Britain's Syrian moves: hard act for Europe to follow. Diverse political, economic interests make a joint European anti-terror policy difficult
The continuing split in Europe over how best to combat state-sponsored terrorism was evident at yesterday's protracted meeting of the European Community here. Britain was seeking unanimous EC support for increasing diplomatic and economic pressure on Syria, with whom Britain broke relations Friday. As this went to press, the EC ministers had not reached a decision.
At yesterday's meeting, British Foreign Secretary Sir Geoffrey Howe urged other EC foreign ministers ``to send a clear, collective signal that Syrian involvement in terrorism is unacceptable and will not be tolerated,'' British officials reported.
It came as no surprise to long-time EC observers that the foreign ministers had difficulty adopting a tough joint stand vis-`a-vis Syria. The speed with which Britain acted caught most countries off balance, and the ministers broke off deliberations at least once Monday to seek instructions from their capitals.

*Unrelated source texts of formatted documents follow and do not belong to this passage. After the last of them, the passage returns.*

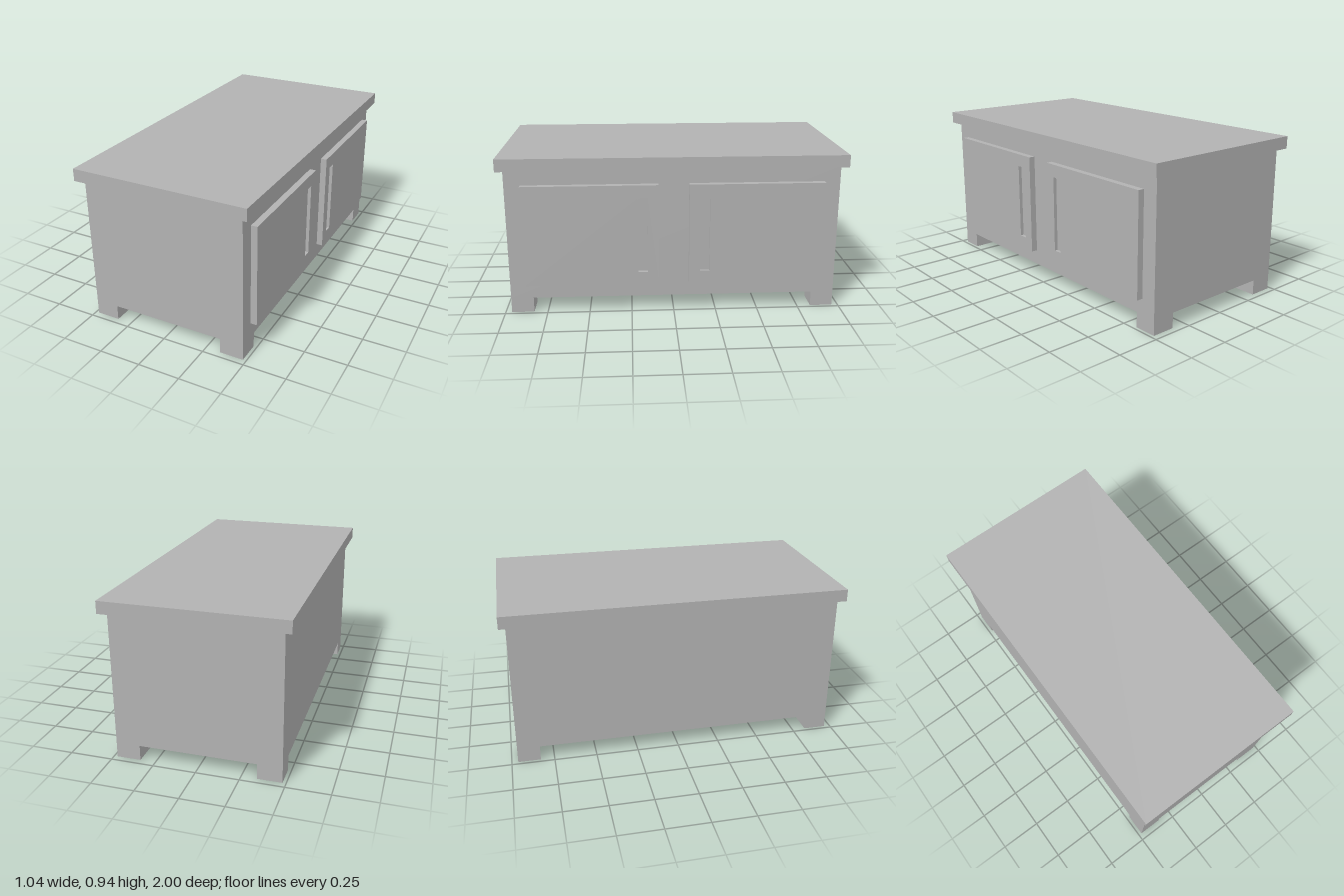
import * as THREE from 'three';

export function createModel() {
  const model = new THREE.Group();
  model.name = 'cabinet';
  const grey = new THREE.MeshStandardMaterial({ color: 0xb2b2b2 });
  grey.name = 'grey';

  const add = (name, geometry, x, y, z, parent = model) => {
    const mesh = new THREE.Mesh(geometry, grey);
    mesh.name = name;
    mesh.position.set(x, y, z);
    parent.add(mesh);
    return mesh;
  };
  const box = (w, h, d) => new THREE.BoxGeometry(w, h, d);

  // Carcass and overhanging top
  add('body', box(0.96, 0.78, 1.926), 0, 0.48, 0);
  add('top', box(1.044, 0.072, 2), 0, 0.905, 0);

  // Four block feet, flush with the body corners
  for (const sx of [-1, 1]) {
    for (const sz of [-1, 1]) {
      add('foot', box(0.14, 0.09, 0.132), sx * 0.41, 0.045, sz * 0.897);
    }
  }

  const rectangle = (path, x0, y0, x1, y1) => path
    .moveTo(x0, y0).lineTo(x1, y0).lineTo(x1, y1).lineTo(x0, y1).closePath();

  // Two doors on the +x side, each with a recessed vertical grip near the middle
  const width = 0.783, height = 0.6, backing = 0.017, recess = 0.02;
  for (const side of [-1, 1]) {
    const door = new THREE.Group();
    door.name = side > 0 ? 'leftDoor' : 'rightDoor';
    door.position.set(0.48, 0.48, side * 0.48);
    model.add(door);

    add('doorBack', box(backing, height, width), backing / 2, 0, 0, door);

    const panel = new THREE.Shape();
    rectangle(panel, -width / 2, -height / 2, width / 2, height / 2);
    const slot = new THREE.Path();
    const c = side * 0.3; // local shape x runs towards -z
    rectangle(slot, c - 0.028, -0.225, c + 0.028, 0.225);
    panel.holes.push(slot);
    const front = new THREE.ExtrudeGeometry(panel, { depth: recess, bevelEnabled: false });
    front.rotateY(Math.PI / 2);
    add('doorFront', front, backing, 0, 0, door);
  }
  return model;
}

In the past, often conflicting political and economic interests have pitted one country against another when the EC has been confronted with devising a common position on politically sensitive issues. Earlier this year the EC was able to agree only on limited sanctions against Libya when asked to do so by the United States. And last month, the EC adopted a rather weak package of punitive measures against South Africa, despite unequivocally strong collective opposition to apartheid.
The minimum Britain reportedly wanted at yesterday's meeting was: a recall of ambassadors from Damascus; curbs on the movements of Syrian diplomats; and stricter visa rules for Syrian nationals. Britain also appeared to want the EC to consider banning arms sales to Syria and freezing EC economic aid programs.
But many EC nations were reluctant to sever diplomatic ties with Damascus given Syria's pivotal role in the Middle East. Most nations were also hesitant to recall their ambassadors from Syria.
Until now, the 12 EC members have sought to maintain a comfortable working relationship with Syria, not only because of its importance in the Middle East but also because of its economic and political ties to the Community's three Mediterranean members -- France, Italy, and Greece. France has been seeking Syria's good offices and assistance in helping secure the the release of eight French hostages held in Lebanon.
A British official said that Sir Geoffrey had presented to his EC colleagues ``convincing evidence'' of Syrian government involvement in terrorism.
But a Belgian delegate, echoing a widespread view among EC ministers here, said that ``so far, Syrian complicity has not been proved -- at least not to our satisfaction.''
Britain severed diplomatic ties with Damascus after Jordanian national, Nezar Hindawi, was found guilty of trying to smuggle a bomb onto an Israeli airliner in London last April. Evidence presented during the trial, which ended Friday, reportedly showed that Syria's ambassador in London had been directly involved in the plot. Syria firmly denies any connection with the plan.